Google is taking issue with the FCC's proposal to have third parties, like Google, voluntarily adhere to cable-like customer privacy rules in exchange for getting access to cable operator set-top content.
That was a quid pro quo proposed in FCC chairman Tom Wheeler's set-top box "unlocking" proposal, which Google supports.
But in comments filed at the FCC, Google said, "Imposing new privacy rules specifically directed to a new generation of devices and applications is unnecessary given the comprehensive scope of the FTC Act and state privacy laws."
Despite those FTC and state options, the FCC has had separate CPNI (customer network proprietary information) rules, and still does, on cable's care and handling of customer information like, say, what VOD fare they are paying for.

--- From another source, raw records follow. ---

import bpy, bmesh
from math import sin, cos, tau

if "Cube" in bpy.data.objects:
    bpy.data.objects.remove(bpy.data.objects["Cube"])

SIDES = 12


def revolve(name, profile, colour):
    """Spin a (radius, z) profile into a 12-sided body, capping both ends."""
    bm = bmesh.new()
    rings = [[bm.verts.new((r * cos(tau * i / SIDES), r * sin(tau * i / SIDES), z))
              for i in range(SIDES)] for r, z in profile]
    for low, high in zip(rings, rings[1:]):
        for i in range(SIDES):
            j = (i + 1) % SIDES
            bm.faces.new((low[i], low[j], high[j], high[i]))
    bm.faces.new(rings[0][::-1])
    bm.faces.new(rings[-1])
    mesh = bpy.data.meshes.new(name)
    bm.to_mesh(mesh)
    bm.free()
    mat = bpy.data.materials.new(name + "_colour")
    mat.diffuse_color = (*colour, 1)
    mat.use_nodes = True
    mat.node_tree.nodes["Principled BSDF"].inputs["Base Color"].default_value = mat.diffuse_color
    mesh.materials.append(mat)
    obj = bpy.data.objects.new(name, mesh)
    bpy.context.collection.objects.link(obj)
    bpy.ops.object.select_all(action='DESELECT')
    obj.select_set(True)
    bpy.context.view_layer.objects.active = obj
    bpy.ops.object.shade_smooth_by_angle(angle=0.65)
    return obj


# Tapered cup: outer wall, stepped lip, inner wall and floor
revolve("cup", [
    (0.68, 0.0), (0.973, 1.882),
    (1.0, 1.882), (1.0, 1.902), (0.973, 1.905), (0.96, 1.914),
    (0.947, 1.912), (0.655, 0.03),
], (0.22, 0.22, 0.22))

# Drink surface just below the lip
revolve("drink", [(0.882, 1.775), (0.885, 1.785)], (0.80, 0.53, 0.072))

But Google said the FTC and states and private litigants (courts), will make sure that navigation devices will "honor the commitments they make in their privacy policies."
The FTC is an enforcement agency, able to go after companies' unfair and deceptive practices in court.
Privacy advocates have long argued that mandating privacy policies, not pursuing violations of voluntary policies, is the way to go.
But Google signaled that is not necessary, saying, "Although limitations on the FCC's jurisdiction under Sec. 629 of the Communications Act prevent it from applying the rules that apply to 'cable operators' and 'satellite carriers' to suppliers of devices, the FCC can work closely with the FTC to ensure that consumers are protected if device providers fail to live up to their privacy obligations."
The FCC has proposed to allow cable operators to deny access to their content and data to third-parties who do not take the privacy pledge, but he has also said the proposal is a work in progress.
Jeff Chester, executive director of the Center for Digital Democracy and one of the strongest and longest voices for privacy rules, was not pleased.
"It’s outrageous that as Google expands the data it collects for targeting video advertising, it opposes having the FCC ensure through stronger rules that set-top boxes (navigational devices) can actually protect consumer privacy," Chester said. "The FCC should reject this self-serving call for it to do nothing. It should adopt rules that require Google to actually take consumer privacy seriously. Google knows very well the FTC is unable to effectively police the Big Data driven online video marketplace—and doesn't have the regulatory authority to effectively do so."